_EXERCISE DATA_:

::::::

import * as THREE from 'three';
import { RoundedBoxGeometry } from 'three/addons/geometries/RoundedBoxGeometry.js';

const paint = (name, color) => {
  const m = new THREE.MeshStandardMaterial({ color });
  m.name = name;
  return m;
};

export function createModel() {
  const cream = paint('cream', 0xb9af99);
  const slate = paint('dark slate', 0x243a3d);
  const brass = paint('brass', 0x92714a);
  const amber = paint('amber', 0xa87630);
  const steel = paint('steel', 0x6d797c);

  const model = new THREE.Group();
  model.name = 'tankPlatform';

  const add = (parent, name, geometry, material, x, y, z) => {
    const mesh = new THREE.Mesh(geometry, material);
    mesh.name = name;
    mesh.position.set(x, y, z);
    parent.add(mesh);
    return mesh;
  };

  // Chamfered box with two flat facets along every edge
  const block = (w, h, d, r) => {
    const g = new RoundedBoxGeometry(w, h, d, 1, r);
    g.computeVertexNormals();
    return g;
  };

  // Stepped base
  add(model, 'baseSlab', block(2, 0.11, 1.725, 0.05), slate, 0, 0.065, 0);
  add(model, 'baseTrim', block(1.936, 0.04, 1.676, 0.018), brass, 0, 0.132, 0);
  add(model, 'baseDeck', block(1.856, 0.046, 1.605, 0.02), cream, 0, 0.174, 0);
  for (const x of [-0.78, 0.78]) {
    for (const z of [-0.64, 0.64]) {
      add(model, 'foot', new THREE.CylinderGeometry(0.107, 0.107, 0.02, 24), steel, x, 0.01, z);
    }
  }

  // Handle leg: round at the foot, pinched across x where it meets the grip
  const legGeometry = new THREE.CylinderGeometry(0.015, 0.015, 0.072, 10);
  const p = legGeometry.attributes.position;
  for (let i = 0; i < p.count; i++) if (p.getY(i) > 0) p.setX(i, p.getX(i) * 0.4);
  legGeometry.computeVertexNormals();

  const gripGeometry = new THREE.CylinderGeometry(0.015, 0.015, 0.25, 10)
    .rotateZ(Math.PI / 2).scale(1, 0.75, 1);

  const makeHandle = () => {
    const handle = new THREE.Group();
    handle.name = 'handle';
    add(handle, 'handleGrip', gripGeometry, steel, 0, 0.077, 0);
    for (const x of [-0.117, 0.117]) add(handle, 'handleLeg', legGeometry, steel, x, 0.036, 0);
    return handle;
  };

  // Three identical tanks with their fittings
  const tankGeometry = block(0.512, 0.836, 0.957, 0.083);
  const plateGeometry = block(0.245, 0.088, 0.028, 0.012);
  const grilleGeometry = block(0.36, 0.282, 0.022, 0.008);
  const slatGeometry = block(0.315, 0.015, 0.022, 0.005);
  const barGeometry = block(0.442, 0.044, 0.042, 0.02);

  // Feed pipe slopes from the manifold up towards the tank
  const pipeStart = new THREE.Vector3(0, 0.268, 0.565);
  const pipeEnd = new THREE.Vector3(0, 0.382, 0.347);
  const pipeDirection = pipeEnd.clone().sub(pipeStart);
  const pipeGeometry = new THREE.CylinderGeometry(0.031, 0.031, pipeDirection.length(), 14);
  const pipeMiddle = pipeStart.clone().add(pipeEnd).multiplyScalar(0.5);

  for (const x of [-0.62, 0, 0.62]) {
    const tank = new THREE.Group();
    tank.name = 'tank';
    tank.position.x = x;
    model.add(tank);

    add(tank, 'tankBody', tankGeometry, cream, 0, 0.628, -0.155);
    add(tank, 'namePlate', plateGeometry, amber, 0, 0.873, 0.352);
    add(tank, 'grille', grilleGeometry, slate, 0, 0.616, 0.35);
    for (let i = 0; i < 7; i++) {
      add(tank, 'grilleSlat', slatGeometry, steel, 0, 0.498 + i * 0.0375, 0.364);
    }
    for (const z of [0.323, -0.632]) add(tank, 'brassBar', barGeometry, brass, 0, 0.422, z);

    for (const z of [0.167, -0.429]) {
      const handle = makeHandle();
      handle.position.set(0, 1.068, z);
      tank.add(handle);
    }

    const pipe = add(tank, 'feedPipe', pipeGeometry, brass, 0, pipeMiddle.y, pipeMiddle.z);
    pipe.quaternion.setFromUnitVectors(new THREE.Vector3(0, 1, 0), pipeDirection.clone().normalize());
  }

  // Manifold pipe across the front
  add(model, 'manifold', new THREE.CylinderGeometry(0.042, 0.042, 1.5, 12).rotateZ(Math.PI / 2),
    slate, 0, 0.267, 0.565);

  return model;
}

::::::

_YOUR OBJECTIVE_:
Taking the records above as input, show every line in which the word "pipeDirection" is present.

_WRITTEN ANSWER_:
  const pipeDirection = pipeEnd.clone().sub(pipeStart);
  const pipeGeometry = new THREE.CylinderGeometry(0.031, 0.031, pipeDirection.length(), 14);
    pipe.quaternion.setFromUnitVectors(new THREE.Vector3(0, 1, 0), pipeDirection.clone().normalize());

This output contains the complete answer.